### ASSIGNMENT
Copy out every line of the data exactly; do not include the images.

### Stored data entries
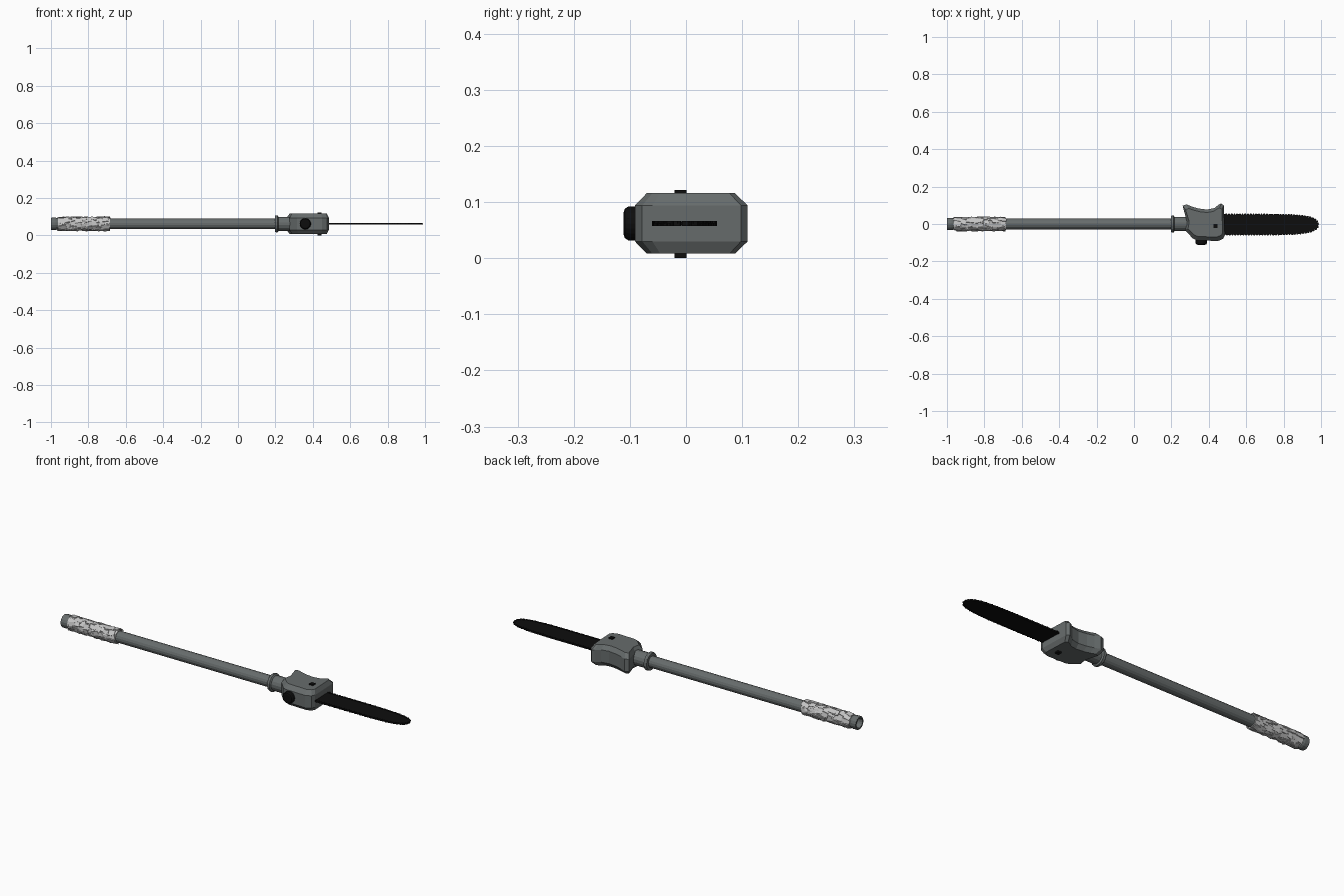
import bpy, bmesh, math, random
from mathutils import Vector, Matrix

if "Cube" in bpy.data.objects:
    bpy.data.objects.remove(bpy.data.objects["Cube"])

random.seed(4)
ZC = 0.062  # height of the tool axis


def mat(name, rgb):
    m = bpy.data.materials.new(name)
    m.diffuse_color = (*rgb, 1)
    m.use_nodes = True
    m.node_tree.nodes["Principled BSDF"].inputs["Base Color"].default_value = m.diffuse_color
    return m


GREY = mat("slate grey", (0.135, 0.15, 0.15))
BLACK = mat("black", (0.004, 0.004, 0.004))
PALE = mat("pale grey", (0.56, 0.56, 0.56))


def finish(name, bm, m):
    bmesh.ops.recalc_face_normals(bm, faces=bm.faces)
    me = bpy.data.meshes.new(name)
    bm.to_mesh(me)
    bm.free()
    me.materials.append(m)
    ob = bpy.data.objects.new(name, me)
    bpy.context.collection.objects.link(ob)
    return ob


def loft(bm, rings):
    """Skin closed rings of points and cap both ends."""
    vs = [[bm.verts.new(p) for p in r] for r in rings]
    n = len(vs[0])
    for a, b in zip(vs, vs[1:]):
        for i in range(n):
            bm.faces.new((a[i], a[(i + 1) % n], b[(i + 1) % n], b[i]))
    bm.faces.new(vs[0])
    bm.faces.new(vs[-1])


def turned(name, profile, m, sides=16):
    """Round part along x from (x, radius) pairs."""
    bm = bmesh.new()
    loft(bm, [[(x, r * math.cos(2 * math.pi * (i + .5) / sides),
                ZC + r * math.sin(2 * math.pi * (i + .5) / sides)) for i in range(sides)]
              for x, r in profile])
    return finish(name, bm, m)


def box(bm, size, matrix):
    bmesh.ops.create_cube(bm, size=1, matrix=matrix @ Matrix.Diagonal((*size, 1)))


# Pole, hollow end cap and collar
turned("pole", [(-0.97, 0.029), (0.22, 0.029)], GREY)
turned("end_cap", [(-0.955, 0.033), (-0.965, 0.031), (-0.975, 0.034), (-0.996, 0.034), (-1.0, 0.032),
                   (-1.0, 0.025), (-0.972, 0.024)], GREY)
turned("collar", [(0.197, 0.030), (0.197, 0.043), (0.202, 0.046), (0.212, 0.046), (0.217, 0.038),
                  (0.30, 0.038)], GREY)

# Grip wrapped in rough overlapping patches
turned("grip_core", [(-0.962, 0.033), (-0.685, 0.033)], PALE)
bm = bmesh.new()
rows, cols = 9, 9
for i in range(rows):
    for j in range(cols):
        a = 2 * math.pi * (j + 0.5 * (i % 2) + random.uniform(-.25, .25)) / cols
        x = -0.94 + 0.233 * i / (rows - 1) + random.uniform(-.006, .006)
        M = (Matrix.Translation((x, 0, ZC)) @ Matrix.Rotation(a, 4, 'X')
             @ Matrix.Translation((0, 0, random.uniform(0.033, 0.0355)))
             @ Matrix.Rotation(random.uniform(-.35, .35), 4, 'Z')
             @ Matrix.Rotation(random.uniform(-.06, .06), 4, 'Y'))
        box(bm, (random.uniform(.03, .046), random.uniform(.02, .028), .004), M)
finish("grip_patches", bm, PALE)

# Motor head: outline seen from above, bevelled top and bottom
outline = [(0.26, 0.098), (0.28, 0.105), (0.31, 0.093), (0.345, 0.083), (0.39, 0.077), (0.43, 0.085),
           (0.455, 0.105), (0.467, 0.11), (0.48, 0.098), (0.486, -0.06), (0.477, -0.078),
           (0.45, -0.091), (0.335, -0.087), (0.315, -0.078), (0.275, -0.035), (0.282, 0.015)]
rings = []
for z, sx, sy in ((0.008, .88, .78), (0.03, 1, 1), (0.094, 1, 1), (0.116, .88, .78)):
    rings.append([(0.39 + (x - 0.39) * sx, 0.005 + (y - 0.005) * sy, z) for x, y in outline])
bm = bmesh.new()
loft(bm, rings)
finish("motor_head", bm, GREY)

# Side knob with rounded rim
bm = bmesh.new()
loft(bm, [[(0.36 + r * math.cos(2 * math.pi * i / 20), y, ZC + r * math.sin(2 * math.pi * i / 20))
           for i in range(20)] for y, r in ((-0.07, .03), (-0.103, .03), (-0.109, .026), (-0.111, .02))])
finish("side_knob", bm, BLACK)

# Bolt running through the head
bm = bmesh.new()
box(bm, (0.021, 0.021, 0.122), Matrix.Translation((0.435, -0.01, 0.061)))
finish("through_bolt", bm, BLACK)

# Guide bar: long tapering plate with a rounded tip
YB = -0.003
half = []
for k in range(41):
    t = 1 - (1 - k / 40) ** 3
    half.append(Vector((0.45 + 0.533 * t, 0.052 * (1 - t ** 7) ** 0.4, 0)))
edge = half + [Vector((p.x, -p.y, 0)) for p in reversed(half[:-1])]
bm = bmesh.new()
loft(bm, [[(p.x, p.y + YB, ZC + dz) for p in edge] for dz in (-.003, .003)])
finish("guide_bar", bm, BLACK)

# Saw chain: small links and cutters at even steps round the bar
bm = bmesh.new()
step, travelled, n = 0.0145, 0.0, 0
for p, q in zip(edge, edge[1:]):
    d = q - p
    while travelled <= d.length:
        c = p + d.normalized() * travelled
        M = (Matrix.Translation((c.x, c.y + YB, ZC))
             @ Matrix.Rotation(math.atan2(d.y, d.x), 4, 'Z'))
        box(bm, (0.0125, 0.008, 0.009), M)
        box(bm, (0.006, 0.005, 0.005),
            M @ Matrix.Translation((0, 0.0035, 0.002 if n % 2 else -0.002)))
        travelled += step
        n += 1
    travelled -= d.length
finish("saw_chain", bm, BLACK)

### YOUR SOLUTION
import bpy, bmesh, math, random
from mathutils import Vector, Matrix

if "Cube" in bpy.data.objects:
    bpy.data.objects.remove(bpy.data.objects["Cube"])

random.seed(4)
ZC = 0.062  # height of the tool axis


def mat(name, rgb):
    m = bpy.data.materials.new(name)
    m.diffuse_color = (*rgb, 1)
    m.use_nodes = True
    m.node_tree.nodes["Principled BSDF"].inputs["Base Color"].default_value = m.diffuse_color
    return m


GREY = mat("slate grey", (0.135, 0.15, 0.15))
BLACK = mat("black", (0.004, 0.004, 0.004))
PALE = mat("pale grey", (0.56, 0.56, 0.56))


def finish(name, bm, m):
    bmesh.ops.recalc_face_normals(bm, faces=bm.faces)
    me = bpy.data.meshes.new(name)
    bm.to_mesh(me)
    bm.free()
    me.materials.append(m)
    ob = bpy.data.objects.new(name, me)
    bpy.context.collection.objects.link(ob)
    return ob


def loft(bm, rings):
    """Skin closed rings of points and cap both ends."""
    vs = [[bm.verts.new(p) for p in r] for r in rings]
    n = len(vs[0])
    for a, b in zip(vs, vs[1:]):
        for i in range(n):
            bm.faces.new((a[i], a[(i + 1) % n], b[(i + 1) % n], b[i]))
    bm.faces.new(vs[0])
    bm.faces.new(vs[-1])


def turned(name, profile, m, sides=16):
    """Round part along x from (x, radius) pairs."""
    bm = bmesh.new()
    loft(bm, [[(x, r * math.cos(2 * math.pi * (i + .5) / sides),
                ZC + r * math.sin(2 * math.pi * (i + .5) / sides)) for i in range(sides)]
              for x, r in profile])
    return finish(name, bm, m)


def box(bm, size, matrix):
    bmesh.ops.create_cube(bm, size=1, matrix=matrix @ Matrix.Diagonal((*size, 1)))


# Pole, hollow end cap and collar
turned("pole", [(-0.97, 0.029), (0.22, 0.029)], GREY)
turned("end_cap", [(-0.955, 0.033), (-0.965, 0.031), (-0.975, 0.034), (-0.996, 0.034), (-1.0, 0.032),
                   (-1.0, 0.025), (-0.972, 0.024)], GREY)
turned("collar", [(0.197, 0.030), (0.197, 0.043), (0.202, 0.046), (0.212, 0.046), (0.217, 0.038),
                  (0.30, 0.038)], GREY)

# Grip wrapped in rough overlapping patches
turned("grip_core", [(-0.962, 0.033), (-0.685, 0.033)], PALE)
bm = bmesh.new()
rows, cols = 9, 9
for i in range(rows):
    for j in range(cols):
        a = 2 * math.pi * (j + 0.5 * (i % 2) + random.uniform(-.25, .25)) / cols
        x = -0.94 + 0.233 * i / (rows - 1) + random.uniform(-.006, .006)
        M = (Matrix.Translation((x, 0, ZC)) @ Matrix.Rotation(a, 4, 'X')
             @ Matrix.Translation((0, 0, random.uniform(0.033, 0.0355)))
             @ Matrix.Rotation(random.uniform(-.35, .35), 4, 'Z')
             @ Matrix.Rotation(random.uniform(-.06, .06), 4, 'Y'))
        box(bm, (random.uniform(.03, .046), random.uniform(.02, .028), .004), M)
finish("grip_patches", bm, PALE)

# Motor head: outline seen from above, bevelled top and bottom
outline = [(0.26, 0.098), (0.28, 0.105), (0.31, 0.093), (0.345, 0.083), (0.39, 0.077), (0.43, 0.085),
           (0.455, 0.105), (0.467, 0.11), (0.48, 0.098), (0.486, -0.06), (0.477, -0.078),
           (0.45, -0.091), (0.335, -0.087), (0.315, -0.078), (0.275, -0.035), (0.282, 0.015)]
rings = []
for z, sx, sy in ((0.008, .88, .78), (0.03, 1, 1), (0.094, 1, 1), (0.116, .88, .78)):
    rings.append([(0.39 + (x - 0.39) * sx, 0.005 + (y - 0.005) * sy, z) for x, y in outline])
bm = bmesh.new()
loft(bm, rings)
finish("motor_head", bm, GREY)

# Side knob with rounded rim
bm = bmesh.new()
loft(bm, [[(0.36 + r * math.cos(2 * math.pi * i / 20), y, ZC + r * math.sin(2 * math.pi * i / 20))
           for i in range(20)] for y, r in ((-0.07, .03), (-0.103, .03), (-0.109, .026), (-0.111, .02))])
finish("side_knob", bm, BLACK)

# Bolt running through the head
bm = bmesh.new()
box(bm, (0.021, 0.021, 0.122), Matrix.Translation((0.435, -0.01, 0.061)))
finish("through_bolt", bm, BLACK)

# Guide bar: long tapering plate with a rounded tip
YB = -0.003
half = []
for k in range(41):
    t = 1 - (1 - k / 40) ** 3
    half.append(Vector((0.45 + 0.533 * t, 0.052 * (1 - t ** 7) ** 0.4, 0)))
edge = half + [Vector((p.x, -p.y, 0)) for p in reversed(half[:-1])]
bm = bmesh.new()
loft(bm, [[(p.x, p.y + YB, ZC + dz) for p in edge] for dz in (-.003, .003)])
finish("guide_bar", bm, BLACK)

# Saw chain: small links and cutters at even steps round the bar
bm = bmesh.new()
step, travelled, n = 0.0145, 0.0, 0
for p, q in zip(edge, edge[1:]):
    d = q - p
    while travelled <= d.length:
        c = p + d.normalized() * travelled
        M = (Matrix.Translation((c.x, c.y + YB, ZC))
             @ Matrix.Rotation(math.atan2(d.y, d.x), 4, 'Z'))
        box(bm, (0.0125, 0.008, 0.009), M)
        box(bm, (0.006, 0.005, 0.005),
            M @ Matrix.Translation((0, 0.0035, 0.002 if n % 2 else -0.002)))
        travelled += step
        n += 1
    travelled -= d.length
finish("saw_chain", bm, BLACK)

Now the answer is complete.